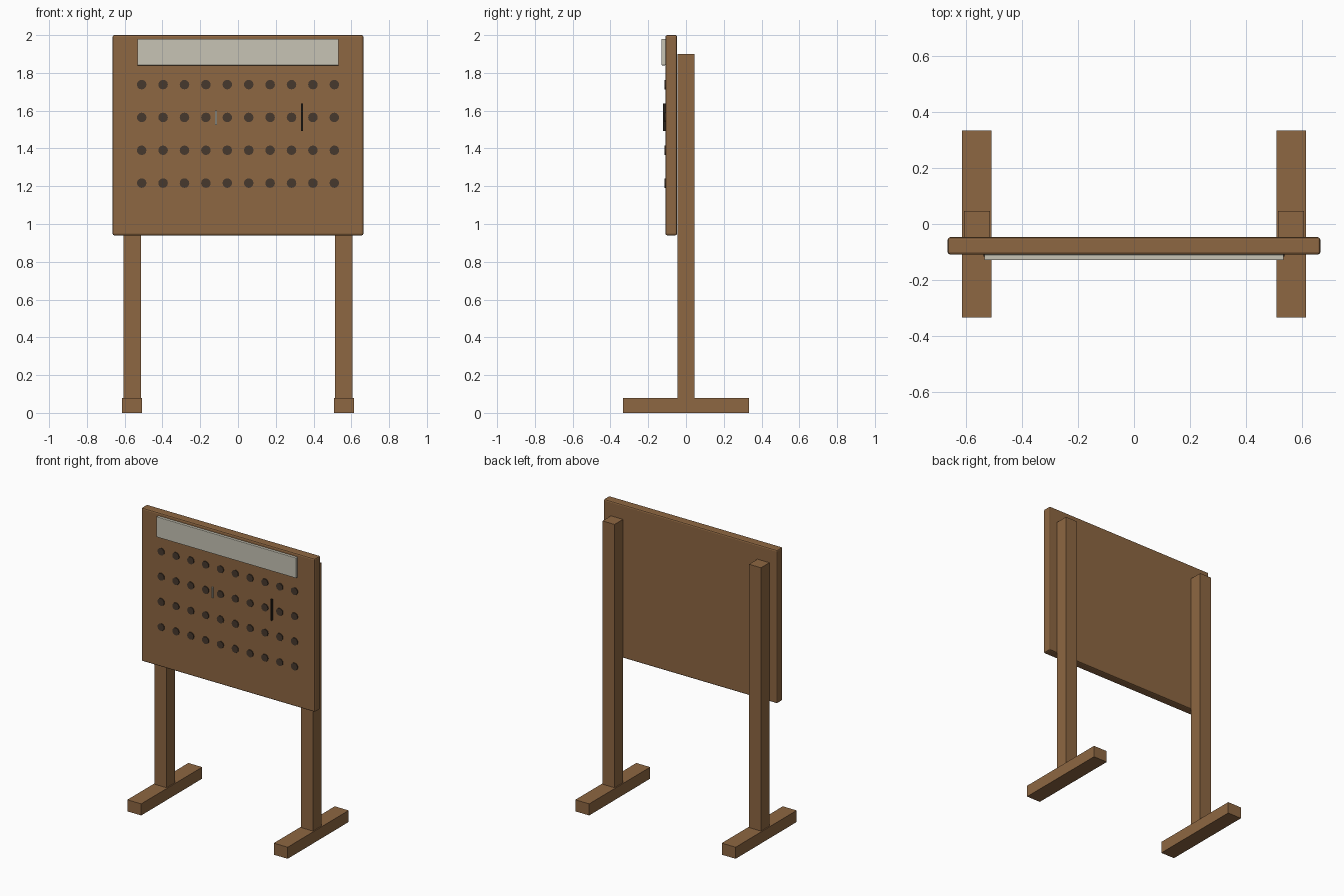
import bpy, math

if "Cube" in bpy.data.objects:
    bpy.data.objects.remove(bpy.data.objects["Cube"])


def material(name, rgb):
    m = bpy.data.materials.new(name)
    m.diffuse_color = (*rgb, 1)
    m.use_nodes = True
    m.node_tree.nodes["Principled BSDF"].inputs["Base Color"].default_value = m.diffuse_color
    return m


wood = material("brown wood", (0.27, 0.135, 0.054))
cream = material("pale grey", (0.57, 0.55, 0.46))
dark = material("dark brown", (0.062, 0.04, 0.026))
black = material("near black", (0.022, 0.016, 0.012))


def box(name, lo, hi, mat, bevel=0):
    bpy.ops.mesh.primitive_cube_add(size=1, location=[(a + b) / 2 for a, b in zip(lo, hi)])
    ob = bpy.context.object
    ob.name = name
    ob.scale = [b - a for a, b in zip(lo, hi)]
    bpy.ops.object.transform_apply(location=False, rotation=False, scale=True)
    ob.data.materials.append(mat)
    if bevel:
        mod = ob.modifiers.new("soft edge", 'BEVEL')
        mod.width = bevel
        mod.segments = 2
    return ob


# Two posts standing on long feet
for side, x in (("left", -0.56), ("right", 0.56)):
    box(side + "_foot", (x - 0.053, -0.333, 0), (x + 0.053, 0.333, 0.08), wood)
    box(side + "_post", (x - 0.046, -0.046, 0.08), (x + 0.046, 0.046, 1.9), wood)

# Board with softened edges, and the header strip on its face
box("board", (-0.664, -0.109, 0.94), (0.664, -0.047, 2.0), wood, 0.009)
box("header_strip", (-0.533, -0.129, 1.84), (0.533, -0.109, 1.98), cream, 0.002)

# Grid of round peg holes
for row in range(4):
    for col in range(10):
        bpy.ops.mesh.primitive_cylinder_add(
            vertices=12, radius=0.0255, depth=0.008,
            location=(-0.51 + col * 1.02 / 9, -0.111, 1.738 - row * 0.1738),
            rotation=(math.pi / 2, 0, 0))
        hole = bpy.context.object
        hole.name = f"peg_hole_{row}_{col}"
        hole.data.materials.append(dark)

# Two small hanging bars
box("short_bar", (-0.121, -0.117, 1.525), (-0.112, -0.108, 1.6), cream)
box("long_bar", (0.333, -0.122, 1.492), (0.343, -0.108, 1.638), black)
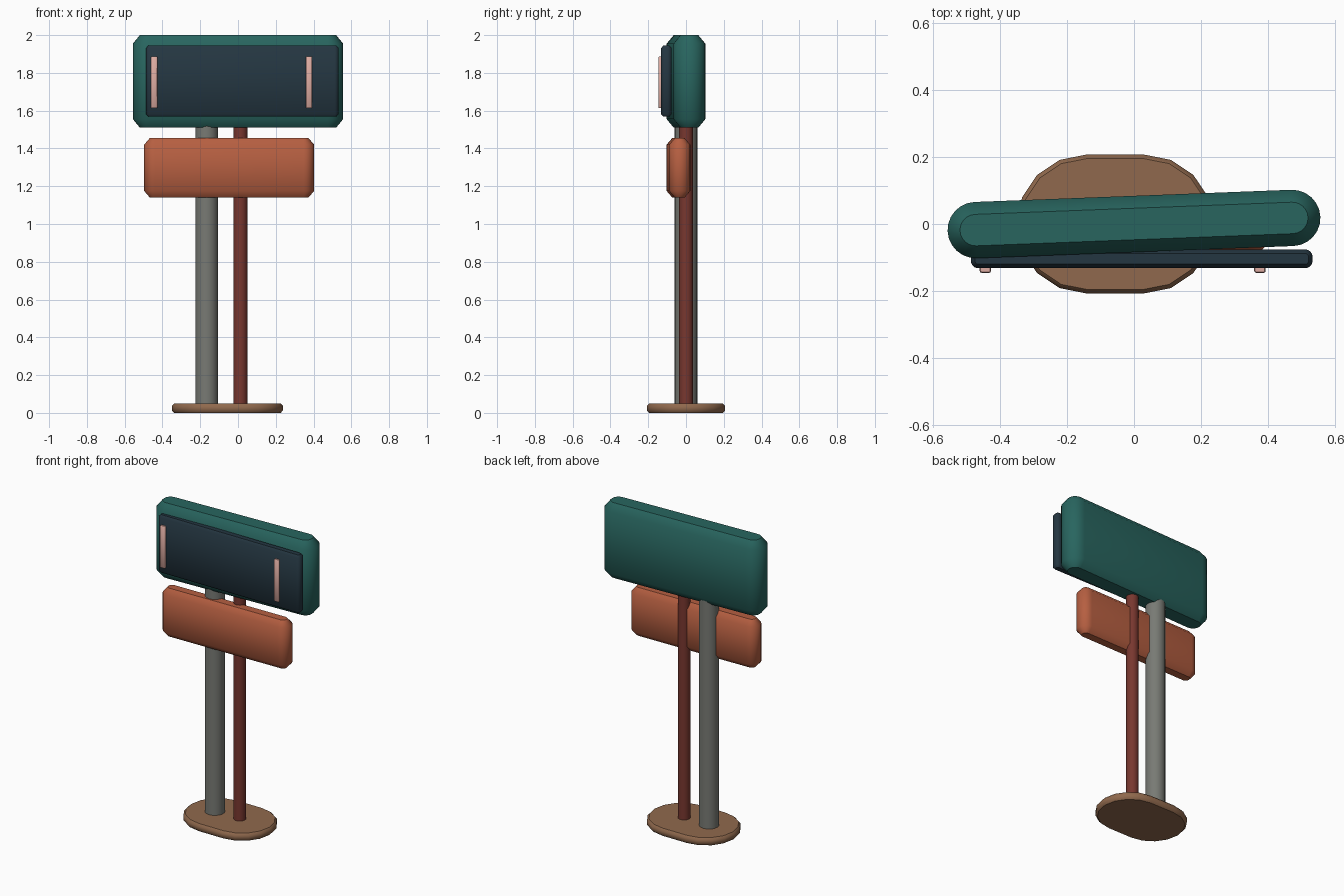
import bpy, bmesh, math

cube = bpy.data.objects.get("Cube")
if cube:
    bpy.data.objects.remove(cube, do_unlink=True)


def material(name, rgb):
    linear = [((c / 255 + 0.055) / 1.055) ** 2.4 for c in rgb] + [1.0]
    mat = bpy.data.materials.new(name)
    mat.use_nodes = True
    mat.diffuse_color = linear
    bsdf = mat.node_tree.nodes["Principled BSDF"]
    bsdf.inputs["Base Color"].default_value = linear
    bsdf.inputs["Roughness"].default_value = 0.7
    return mat


teal = material("teal", (40, 101, 95))
navy = material("dark navy", (36, 54, 65))
orange = material("burnt orange", (182, 95, 65))
grey = material("warm grey", (120, 122, 116))
red = material("brick red", (120, 55, 47))
tan = material("tan", (144, 105, 77))
pink = material("pale pink", (222, 172, 162))


def outline(hx, hy, r, segs):
    """Rounded rectangle points, counter-clockwise."""
    pts = []
    for q, (sx, sy) in enumerate([(1, 1), (-1, 1), (-1, -1), (1, -1)]):
        for i in range(segs + 1):
            a = (q + i / segs) * math.pi / 2
            pts.append((sx * (hx - r) + r * math.cos(a), sy * (hy - r) + r * math.sin(a)))
    return pts


def finish(obj, mat):
    obj.data.materials.append(mat)
    bpy.ops.object.select_all(action='DESELECT')
    obj.select_set(True)
    bpy.context.view_layer.objects.active = obj
    bpy.ops.object.shade_smooth_by_angle(angle=math.radians(45))


def slab(name, mat, centre, half, z, r, inset, rise, segs=6, turn=0.0):
    """Rounded plan extruded upward, with chamfered top and bottom rims."""
    bm = bmesh.new()
    z0, z1 = z
    layers = [(z0, inset), (z0 + rise, 0), (z1 - rise, 0), (z1, inset)]
    rings = []
    for height, cut in layers:
        pts = outline(half[0] - cut, half[1] - cut, r - cut, segs)
        rings.append([bm.verts.new((x, y, height)) for x, y in pts])
    n = len(rings[0])
    for low, high in zip(rings, rings[1:]):
        for i in range(n):
            j = (i + 1) % n
            bm.faces.new((low[i], low[j], high[j], high[i]))
    bm.faces.new(rings[0][::-1])
    bm.faces.new(rings[-1])
    bmesh.ops.remove_doubles(bm, verts=bm.verts, dist=0.0001)
    bmesh.ops.recalc_face_normals(bm, faces=bm.faces)
    mesh = bpy.data.meshes.new(name)
    bm.to_mesh(mesh)
    bm.free()
    obj = bpy.data.objects.new(name, mesh)
    bpy.context.collection.objects.link(obj)
    obj.location = (centre[0], centre[1], 0)
    obj.rotation_euler.z = math.radians(turn)
    finish(obj, mat)


def pole(name, mat, x, radius, z0, z1):
    bpy.ops.mesh.primitive_cylinder_add(vertices=20, radius=radius, depth=z1 - z0,
                                        location=(x, 0, (z0 + z1) / 2))
    obj = bpy.context.object
    obj.name = name
    finish(obj, mat)


# Foot plate and the two posts
slab("base_plate", tan, (-0.056, 0), (0.294, 0.207), (0, 0.05), 0.207, 0.012, 0.013, segs=4)
pole("thick_post", grey, -0.166, 0.06, 0.03, 1.6)
pole("thin_post", red, 0.013, 0.037, 0.03, 1.6)

# Sign boards
slab("upper_board", teal, (0, 0), (0.557, 0.084), (1.51, 2.0), 0.084, 0.037, 0.045, turn=2.2)
slab("lower_board", orange, (-0.047, -0.04), (0.45, 0.056), (1.14, 1.455), 0.056, 0.03, 0.035, turn=1.0)

# Front panel with its two upright strips
slab("front_panel", navy, (0.023, -0.104), (0.51, 0.028), (1.568, 1.945), 0.022, 0.012, 0.014)
for name, x in (("right_strip", -0.444), ("left_strip", 0.376)):
    slab(name, pink, (x, -0.13), (0.017, 0.016), (1.613, 1.887), 0.006, 0.003, 0.004, segs=2)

-- -- --

__Directions for this task__
Leaving every image behind, repeat the data in full and exactly.

__Task output__
import bpy, math

if "Cube" in bpy.data.objects:
    bpy.data.objects.remove(bpy.data.objects["Cube"])


def material(name, rgb):
    m = bpy.data.materials.new(name)
    m.diffuse_color = (*rgb, 1)
    m.use_nodes = True
    m.node_tree.nodes["Principled BSDF"].inputs["Base Color"].default_value = m.diffuse_color
    return m


wood = material("brown wood", (0.27, 0.135, 0.054))
cream = material("pale grey", (0.57, 0.55, 0.46))
dark = material("dark brown", (0.062, 0.04, 0.026))
black = material("near black", (0.022, 0.016, 0.012))


def box(name, lo, hi, mat, bevel=0):
    bpy.ops.mesh.primitive_cube_add(size=1, location=[(a + b) / 2 for a, b in zip(lo, hi)])
    ob = bpy.context.object
    ob.name = name
    ob.scale = [b - a for a, b in zip(lo, hi)]
    bpy.ops.object.transform_apply(location=False, rotation=False, scale=True)
    ob.data.materials.append(mat)
    if bevel:
        mod = ob.modifiers.new("soft edge", 'BEVEL')
        mod.width = bevel
        mod.segments = 2
    return ob


# Two posts standing on long feet
for side, x in (("left", -0.56), ("right", 0.56)):
    box(side + "_foot", (x - 0.053, -0.333, 0), (x + 0.053, 0.333, 0.08), wood)
    box(side + "_post", (x - 0.046, -0.046, 0.08), (x + 0.046, 0.046, 1.9), wood)

# Board with softened edges, and the header strip on its face
box("board", (-0.664, -0.109, 0.94), (0.664, -0.047, 2.0), wood, 0.009)
box("header_strip", (-0.533, -0.129, 1.84), (0.533, -0.109, 1.98), cream, 0.002)

# Grid of round peg holes
for row in range(4):
    for col in range(10):
        bpy.ops.mesh.primitive_cylinder_add(
            vertices=12, radius=0.0255, depth=0.008,
            location=(-0.51 + col * 1.02 / 9, -0.111, 1.738 - row * 0.1738),
            rotation=(math.pi / 2, 0, 0))
        hole = bpy.context.object
        hole.name = f"peg_hole_{row}_{col}"
        hole.data.materials.append(dark)

# Two small hanging bars
box("short_bar", (-0.121, -0.117, 1.525), (-0.112, -0.108, 1.6), cream)
box("long_bar", (0.333, -0.122, 1.492), (0.343, -0.108, 1.638), black)
import bpy, bmesh, math

cube = bpy.data.objects.get("Cube")
if cube:
    bpy.data.objects.remove(cube, do_unlink=True)


def material(name, rgb):
    linear = [((c / 255 + 0.055) / 1.055) ** 2.4 for c in rgb] + [1.0]
    mat = bpy.data.materials.new(name)
    mat.use_nodes = True
    mat.diffuse_color = linear
    bsdf = mat.node_tree.nodes["Principled BSDF"]
    bsdf.inputs["Base Color"].default_value = linear
    bsdf.inputs["Roughness"].default_value = 0.7
    return mat


teal = material("teal", (40, 101, 95))
navy = material("dark navy", (36, 54, 65))
orange = material("burnt orange", (182, 95, 65))
grey = material("warm grey", (120, 122, 116))
red = material("brick red", (120, 55, 47))
tan = material("tan", (144, 105, 77))
pink = material("pale pink", (222, 172, 162))


def outline(hx, hy, r, segs):
    """Rounded rectangle points, counter-clockwise."""
    pts = []
    for q, (sx, sy) in enumerate([(1, 1), (-1, 1), (-1, -1), (1, -1)]):
        for i in range(segs + 1):
            a = (q + i / segs) * math.pi / 2
            pts.append((sx * (hx - r) + r * math.cos(a), sy * (hy - r) + r * math.sin(a)))
    return pts


def finish(obj, mat):
    obj.data.materials.append(mat)
    bpy.ops.object.select_all(action='DESELECT')
    obj.select_set(True)
    bpy.context.view_layer.objects.active = obj
    bpy.ops.object.shade_smooth_by_angle(angle=math.radians(45))


def slab(name, mat, centre, half, z, r, inset, rise, segs=6, turn=0.0):
    """Rounded plan extruded upward, with chamfered top and bottom rims."""
    bm = bmesh.new()
    z0, z1 = z
    layers = [(z0, inset), (z0 + rise, 0), (z1 - rise, 0), (z1, inset)]
    rings = []
    for height, cut in layers:
        pts = outline(half[0] - cut, half[1] - cut, r - cut, segs)
        rings.append([bm.verts.new((x, y, height)) for x, y in pts])
    n = len(rings[0])
    for low, high in zip(rings, rings[1:]):
        for i in range(n):
            j = (i + 1) % n
            bm.faces.new((low[i], low[j], high[j], high[i]))
    bm.faces.new(rings[0][::-1])
    bm.faces.new(rings[-1])
    bmesh.ops.remove_doubles(bm, verts=bm.verts, dist=0.0001)
    bmesh.ops.recalc_face_normals(bm, faces=bm.faces)
    mesh = bpy.data.meshes.new(name)
    bm.to_mesh(mesh)
    bm.free()
    obj = bpy.data.objects.new(name, mesh)
    bpy.context.collection.objects.link(obj)
    obj.location = (centre[0], centre[1], 0)
    obj.rotation_euler.z = math.radians(turn)
    finish(obj, mat)


def pole(name, mat, x, radius, z0, z1):
    bpy.ops.mesh.primitive_cylinder_add(vertices=20, radius=radius, depth=z1 - z0,
                                        location=(x, 0, (z0 + z1) / 2))
    obj = bpy.context.object
    obj.name = name
    finish(obj, mat)


# Foot plate and the two posts
slab("base_plate", tan, (-0.056, 0), (0.294, 0.207), (0, 0.05), 0.207, 0.012, 0.013, segs=4)
pole("thick_post", grey, -0.166, 0.06, 0.03, 1.6)
pole("thin_post", red, 0.013, 0.037, 0.03, 1.6)

# Sign boards
slab("upper_board", teal, (0, 0), (0.557, 0.084), (1.51, 2.0), 0.084, 0.037, 0.045, turn=2.2)
slab("lower_board", orange, (-0.047, -0.04), (0.45, 0.056), (1.14, 1.455), 0.056, 0.03, 0.035, turn=1.0)

# Front panel with its two upright strips
slab("front_panel", navy, (0.023, -0.104), (0.51, 0.028), (1.568, 1.945), 0.022, 0.012, 0.014)
for name, x in (("right_strip", -0.444), ("left_strip", 0.376)):
    slab(name, pink, (x, -0.13), (0.017, 0.016), (1.613, 1.887), 0.006, 0.003, 0.004, segs=2)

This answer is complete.